- **Problem description**: Can you quote, word for word, every line from the first line of the records below through the line containing "grey.use_nodes = True", and nothing else?

Collected data entries:
++++++
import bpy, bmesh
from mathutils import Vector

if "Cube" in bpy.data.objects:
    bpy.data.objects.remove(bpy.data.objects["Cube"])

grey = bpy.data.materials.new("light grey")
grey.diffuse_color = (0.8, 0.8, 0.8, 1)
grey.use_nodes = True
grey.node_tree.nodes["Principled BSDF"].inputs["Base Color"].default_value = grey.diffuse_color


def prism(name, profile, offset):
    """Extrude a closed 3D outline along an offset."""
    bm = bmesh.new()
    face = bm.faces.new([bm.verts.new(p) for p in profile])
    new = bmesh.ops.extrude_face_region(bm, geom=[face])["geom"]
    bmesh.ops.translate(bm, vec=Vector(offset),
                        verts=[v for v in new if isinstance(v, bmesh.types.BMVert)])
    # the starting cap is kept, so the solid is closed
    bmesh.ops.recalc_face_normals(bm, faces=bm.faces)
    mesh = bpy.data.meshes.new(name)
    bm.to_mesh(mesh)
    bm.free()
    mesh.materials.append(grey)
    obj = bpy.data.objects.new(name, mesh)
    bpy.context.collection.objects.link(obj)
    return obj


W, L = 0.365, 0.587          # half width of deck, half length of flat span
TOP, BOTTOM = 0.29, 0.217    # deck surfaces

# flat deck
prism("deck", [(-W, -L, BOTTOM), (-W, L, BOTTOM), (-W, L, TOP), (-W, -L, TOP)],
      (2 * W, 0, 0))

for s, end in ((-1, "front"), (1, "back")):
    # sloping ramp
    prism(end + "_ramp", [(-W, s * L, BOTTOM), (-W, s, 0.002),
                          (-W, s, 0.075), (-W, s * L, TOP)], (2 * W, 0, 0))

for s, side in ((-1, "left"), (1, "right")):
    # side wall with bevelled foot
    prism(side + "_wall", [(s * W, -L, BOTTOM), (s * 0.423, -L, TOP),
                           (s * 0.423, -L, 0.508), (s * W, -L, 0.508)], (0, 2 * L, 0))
++++++
- **Response to the exercise**:
import bpy, bmesh
from mathutils import Vector

if "Cube" in bpy.data.objects:
    bpy.data.objects.remove(bpy.data.objects["Cube"])

grey = bpy.data.materials.new("light grey")
grey.diffuse_color = (0.8, 0.8, 0.8, 1)
grey.use_nodes = True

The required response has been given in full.